Digest of terms
quality associated with closeness to God or degree of personal perfection. This is reflected in the word 'hierarchy', with 'hieros' meaning holy/sacred, and a rank ordering of nearness to or distance from the most sacred. Although the idea of the holy may include some other ingredients, an element of moral worth is commonly there. This sits alongside an element of separateness which is also there, reflecting the sense of difference from more usual being and behaviour.
The 'holy man' in Indian tradition is invariably a solitary individual, whose austerities in life-style and bodily discipline attract attention and deference. They are in pursuit of a higher state of awareness. In Biblical tradition, holiness is centrally associated with a sense of moral unworthiness as experienced by the succession of prophets in their being called by God - from Moses (Exodus 3 and Isaiah (6:1-6) through to John the Baptist (Matthew 3:1-17). Combined with asceticism, this is carried over into the Christian 'cult of saints' in Late Antiquity, and analogous figures feature too in Islam.
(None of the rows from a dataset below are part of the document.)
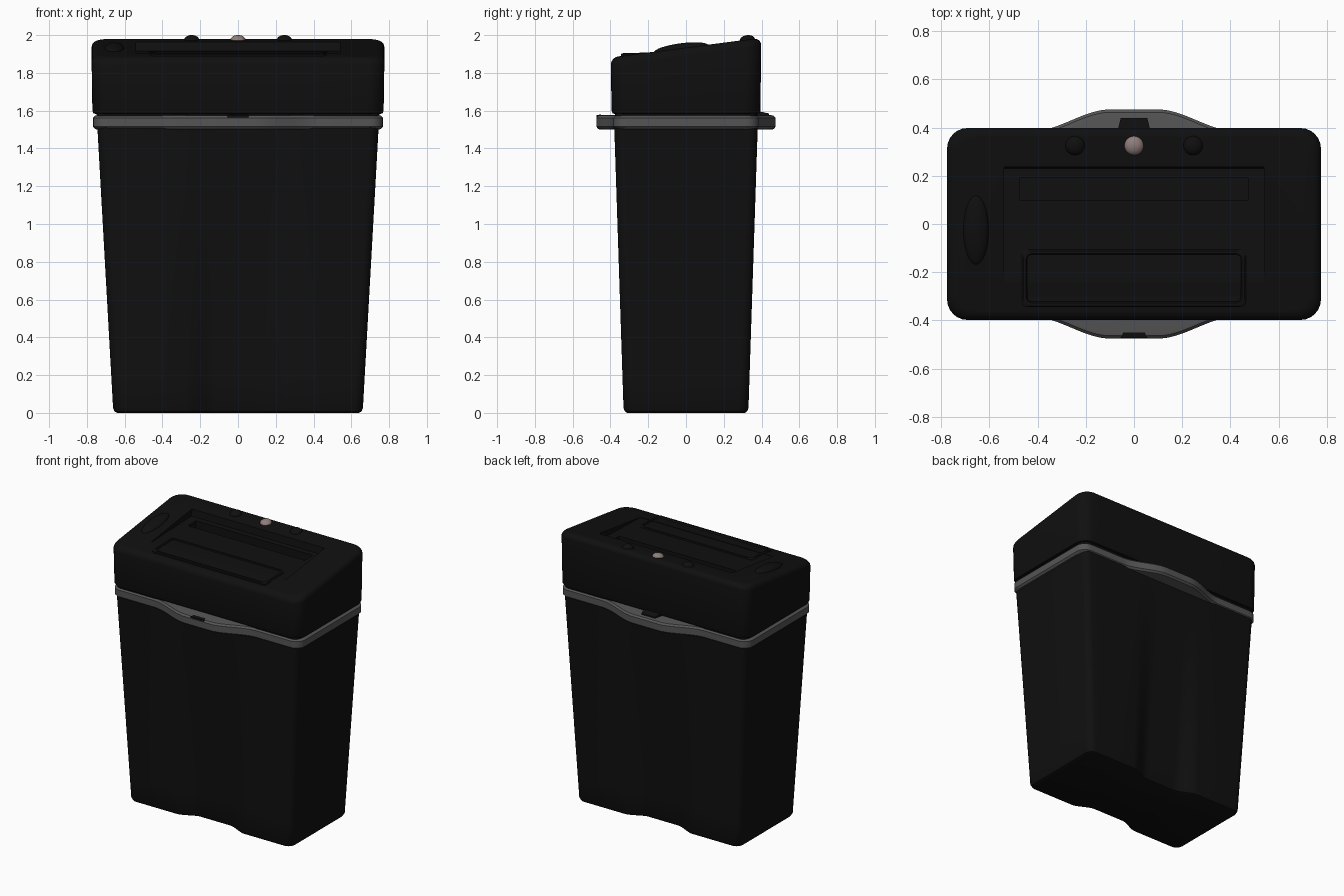
import bpy, bmesh, math

if "Cube" in bpy.data.objects:
    bpy.data.objects.remove(bpy.data.objects["Cube"])


def material(name, rgb):
    m = bpy.data.materials.new(name)
    m.diffuse_color = (*rgb, 1)
    m.use_nodes = True
    m.node_tree.nodes["Principled BSDF"].inputs["Base Color"].default_value = m.diffuse_color
    return m


BLACK = material("black_plastic", (0.005, 0.005, 0.005))
GREY = material("grey_plastic", (0.09, 0.09, 0.09))
ROSE = material("pale_button", (0.28, 0.21, 0.2))


def smooth(obj, angle=35):
    bpy.ops.object.select_all(action='DESELECT')
    obj.select_set(True)
    bpy.context.view_layer.objects.active = obj
    bpy.ops.object.shade_smooth_by_angle(angle=math.radians(angle))


def wave(x, inner, outer):
    """1 in the middle, easing to 0 at the outer limit."""
    t = min(max((outer - abs(x)) / (outer - inner), 0), 1)
    return t * t * (3 - 2 * t)


def outline(hx, hy, r, amount=0, inner=0.1, outer=0.4):
    """Rounded rectangle whose long edges swell or dip by amount."""
    pts = []
    for sx, sy, a0 in ((1, 1, 0), (-1, 1, 90), (-1, -1, 180), (1, -1, 270)):
        for i in range(7):
            a = math.radians(a0 + 15 * i)
            pts.append((sx * (hx - r) + r * math.cos(a), sy * (hy - r) + r * math.sin(a)))
        if a0 in (0, 180):
            for i in range(41):
                x = sx * outer * (1 - i / 20)
                pts.append((x, sy * (hy + amount * wave(x, inner, outer))))
    return pts


def loft(name, rings, mat, cy=0):
    """rings: list of (outline, height), height a number or a function of y."""
    bm = bmesh.new()
    loops = []
    for pts, h in rings:
        loops.append([bm.verts.new((x, y + cy, h(y + cy) if callable(h) else h)) for x, y in pts])
    for a, b in zip(loops, loops[1:]):
        for i in range(len(a)):
            j = (i + 1) % len(a)
            bm.faces.new((a[i], a[j], b[j], b[i]))
    bm.faces.new(loops[0][::-1])
    bm.faces.new(loops[-1])
    bmesh.ops.recalc_face_normals(bm, faces=bm.faces)
    me = bpy.data.meshes.new(name)
    bm.to_mesh(me)
    bm.free()
    obj = bpy.data.objects.new(name, me)
    bpy.context.collection.objects.link(obj)
    me.materials.append(mat)
    return obj


def prism(name, profile, hx, mat, hx_back=None):
    """Extrude a (y, z) profile across x; width may change towards the last points."""
    bm = bmesh.new()
    sides = [[bm.verts.new((s * hx, y, z)) for y, z in profile] for s in (-1, 1)]
    n = len(profile)
    for i in range(n):
        j = (i + 1) % n
        bm.faces.new((sides[0][i], sides[0][j], sides[1][j], sides[1][i]))
    bm.faces.new(sides[0][::-1])
    bm.faces.new(sides[1])
    if hx_back:
        ymax = max(p[0] for p in profile)
        for v in bm.verts:
            if v.co.y > ymax - 0.001:
                v.co.x *= hx_back / hx
    bmesh.ops.recalc_face_normals(bm, faces=bm.faces)
    me = bpy.data.meshes.new(name)
    bm.to_mesh(me)
    bm.free()
    obj = bpy.data.objects.new(name, me)
    bpy.context.collection.objects.link(obj)
    me.materials.append(mat)
    return obj


def cut(obj, cutter):
    mod = obj.modifiers.new("cut", 'BOOLEAN')
    mod.operation, mod.solver, mod.object = 'DIFFERENCE', 'EXACT', cutter
    bpy.context.view_layer.objects.active = obj
    bpy.ops.object.modifier_apply(modifier=mod.name)
    bpy.data.objects.remove(cutter)


# Tapered bin with a dip on the front and back that fades upwards
def bin_ring(z, inset=0):
    t = z / 1.52
    depth = -0.055 * max(0, 1 - z / 1.4)
    return (outline(0.66 + 0.085 * t - inset, 0.33 + 0.05 * t - inset, 0.05, depth, 0.12, 0.28), z)


rings = [bin_ring(0, 0.02), bin_ring(0.007, 0.007), bin_ring(0.025)]
rings += [bin_ring(0.025 + 1.495 * i / 10) for i in range(1, 11)]
smooth(loft("waste_bin", rings, BLACK))


# Grey rim with a hand grip bulging at front and back
def rim_ring(z, inset):
    return (outline(0.767 - inset, 0.385 - inset, 0.07, 0.09, 0.1, 0.42), z)


smooth(loft("bin_rim", [rim_ring(1.5, 0.03), rim_ring(1.502, 0.012), rim_ring(1.515, 0),
                        rim_ring(1.562, 0), rim_ring(1.574, 0.012), rim_ring(1.577, 0.03)], GREY))
loft("rim_gap", [(outline(0.75, 0.375, 0.06), 1.57), (outline(0.75, 0.375, 0.06), 1.6)], BLACK)


# Cutting head with a sloping, rounded top
def slope(drop=0):
    return lambda y: 1.934 + 0.13 * y - drop


def head_ring(h, inset):
    return (outline(0.775 - inset, 0.398 - inset, 0.085), h)


head = loft("shredder_head", [head_ring(1.583, 0.02), head_ring(1.586, 0.009), head_ring(1.6, 0.004)]
            + [head_ring(slope(0.04 * (1 - math.sin(a))), 0.04 * (1 - math.cos(a)))
               for a in [math.radians(15 * i) for i in range(6)]]
            + [head_ring(slope(), 0.04)], BLACK)

# Sunken paper tray and feed slot
cut(head, prism("tray_cutter", [(-0.24, 1.9), (0.23, 1.915), (0.255, 2.1), (-0.24, 2.1)], 0.54, BLACK))
cut(head, prism("slot_cutter", [(0.1, 1.8), (0.19, 1.8), (0.19, 2.1), (0.1, 2.1)], 0.475, BLACK))
smooth(head)


# Raised feed panel with a lip round its edge
def panel_ring(drop, inset):
    return (outline(0.465 - inset, 0.12 - inset, 0.025 if inset < 0.02 else 0.015),
            lambda y: 1.914 + 0.03 * y - drop)


smooth(loft("feed_panel", [panel_ring(0.04, 0), panel_ring(0.005, 0), panel_ring(0, 0.006),
                           panel_ring(0, 0.018), panel_ring(0.01, 0.024)], BLACK, cy=-0.225))


# Dome shapes: three indicator buttons and the oval switch
def dome(name, loc, scale, mat):
    bpy.ops.mesh.primitive_uv_sphere_add(segments=32, ring_count=16, radius=1, location=loc)
    o = bpy.context.object
    o.name = name
    o.scale = scale
    o.rotation_euler.x = math.atan(0.13)
    o.data.materials.append(mat)
    smooth(o, 60)


for label, x, mat in (("left", -0.245, BLACK), ("middle", 0, ROSE), ("right", 0.245, BLACK)):
    dome(label + "_button", (x, 0.325, 1.974), (0.04, 0.04, 0.026), mat)
dome("oval_switch", (-0.655, -0.025, 1.927), (0.053, 0.145, 0.03), BLACK)

# Latch on the back of the rim and notch on the front grip
prism("back_latch", [(0.37, 1.565), (0.44, 1.565), (0.44, 1.585), (0.37, 1.6)], 0.072, BLACK, 0.055)
prism("front_notch", [(-0.473, 1.56), (-0.45, 1.56), (-0.45, 1.58), (-0.473, 1.576)], 0.055, BLACK, 0.045)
Though historical records contain more references to holy men than holy women, there is no reason to suppose that the adjective is actually more applicable to or earned by one gender more than another. In fact the words holy and holiness have largely fallen out of current usage. They may have developed too 'precious' connotations and be 'odd' sounding. Technically, both the Eastern Orthodox and Roman Catholic Churches have both criteria and formal processes for designating someone as a holy saint - 'canonisation'. Outside their bounds, it is worth pursuing the question what if anything would warrant the use of this term of another human being and to whom it might properly be applied. Popular candidates would no doubt include people such as Gandhi or Mandela, yet here it is primarily specifically moral character and conduct that are being highlighted rather than holiness as such. Is there perhaps also a 'more than moral' quality being senses?